*** INFORMATION SHOWN Section Begins ***

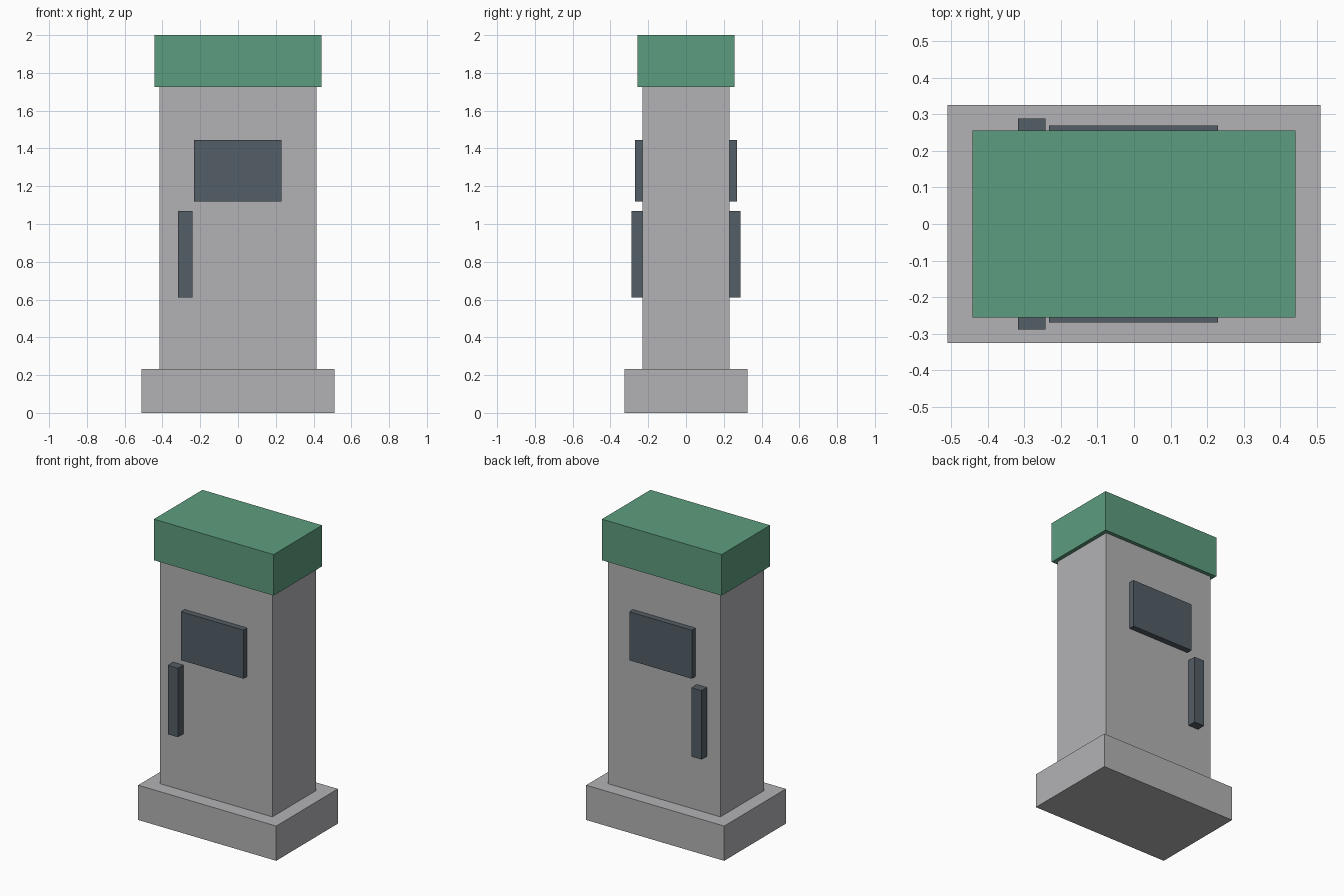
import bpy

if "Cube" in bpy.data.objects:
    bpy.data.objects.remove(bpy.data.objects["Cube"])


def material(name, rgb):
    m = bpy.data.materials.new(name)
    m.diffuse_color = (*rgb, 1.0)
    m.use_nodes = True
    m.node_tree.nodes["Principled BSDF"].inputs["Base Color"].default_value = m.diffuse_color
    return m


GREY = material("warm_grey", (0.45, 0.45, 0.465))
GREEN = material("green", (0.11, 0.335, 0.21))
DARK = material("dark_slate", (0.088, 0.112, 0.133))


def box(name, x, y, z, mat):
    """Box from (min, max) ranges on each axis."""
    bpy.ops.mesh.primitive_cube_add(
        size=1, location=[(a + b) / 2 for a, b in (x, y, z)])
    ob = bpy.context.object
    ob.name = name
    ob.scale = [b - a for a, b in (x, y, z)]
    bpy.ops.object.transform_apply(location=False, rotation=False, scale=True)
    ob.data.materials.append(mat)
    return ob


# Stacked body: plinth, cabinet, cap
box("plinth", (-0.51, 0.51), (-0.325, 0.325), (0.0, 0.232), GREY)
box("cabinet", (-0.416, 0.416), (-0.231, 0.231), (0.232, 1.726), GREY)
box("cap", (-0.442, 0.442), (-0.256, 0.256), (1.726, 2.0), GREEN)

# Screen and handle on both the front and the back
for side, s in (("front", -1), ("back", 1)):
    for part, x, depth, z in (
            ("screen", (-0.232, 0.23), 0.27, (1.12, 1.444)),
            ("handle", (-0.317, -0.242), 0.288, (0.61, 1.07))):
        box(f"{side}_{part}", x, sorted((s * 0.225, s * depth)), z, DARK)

*** INFORMATION SHOWN Section Ends ***

DIRECTIONS FOR THIS TASK — Lines from the entries that contain the string "part" must be found and copied.

ANSWER BELOW —
    for part, x, depth, z in (
        box(f"{side}_{part}", x, sorted((s * 0.225, s * depth)), z, DARK)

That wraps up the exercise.